_Material for this exercise_:
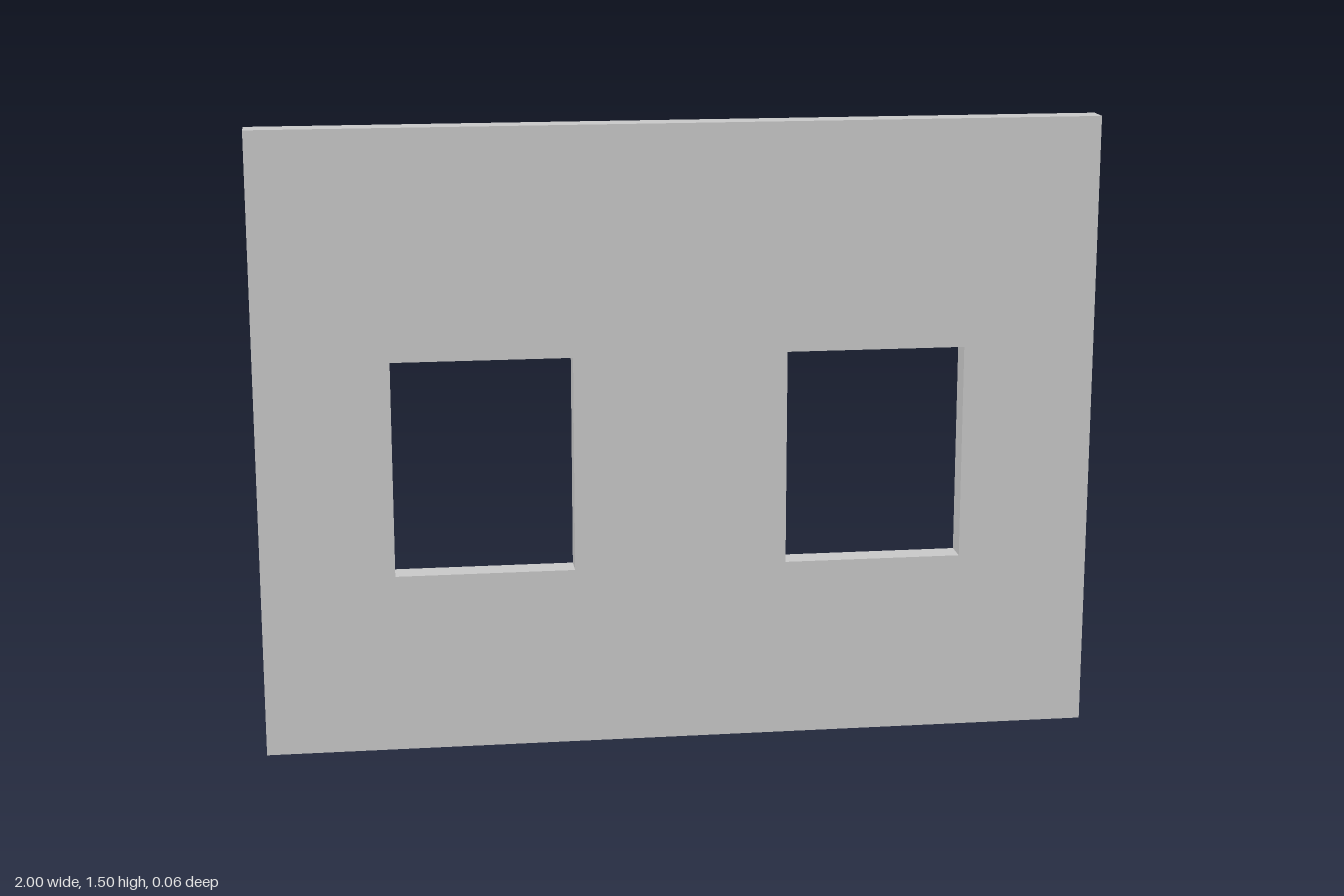
import * as THREE from 'three';

const WIDTH = 2, HEIGHT = 1.5, DEPTH = 0.062;

// Rectangle outline from its edges
function rectangle(PathType, left, right, bottom, top) {
  const path = new PathType();
  path.moveTo(left, bottom);
  path.lineTo(right, bottom);
  path.lineTo(right, top);
  path.lineTo(left, top);
  path.closePath();
  return path;
}

export function createModel() {
  const group = new THREE.Group();
  group.name = 'windowWall';

  // Wall panel with two mirrored window openings
  const outline = rectangle(THREE.Shape, -WIDTH / 2, WIDTH / 2, 0, HEIGHT);
  for (const side of [-1, 1]) {
    outline.holes.push(rectangle(THREE.Path, side * 0.255, side * 0.683, 0.434, 0.953));
  }
  const geometry = new THREE.ExtrudeGeometry(outline, { depth: DEPTH, bevelEnabled: false });
  geometry.translate(0, 0, -DEPTH / 2);

  const wall = new THREE.Mesh(geometry, new THREE.MeshStandardMaterial({ color: 0xcccccc }));
  wall.name = 'wall';
  group.add(wall);
  return group;
}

_Exercise directions_: Return every line of the material in which the word "const" is found.

_Output_:
const WIDTH = 2, HEIGHT = 1.5, DEPTH = 0.062;
  const path = new PathType();
  const group = new THREE.Group();
  const outline = rectangle(THREE.Shape, -WIDTH / 2, WIDTH / 2, 0, HEIGHT);
  for (const side of [-1, 1]) {
  const geometry = new THREE.ExtrudeGeometry(outline, { depth: DEPTH, bevelEnabled: false });
  const wall = new THREE.Mesh(geometry, new THREE.MeshStandardMaterial({ color: 0xcccccc }));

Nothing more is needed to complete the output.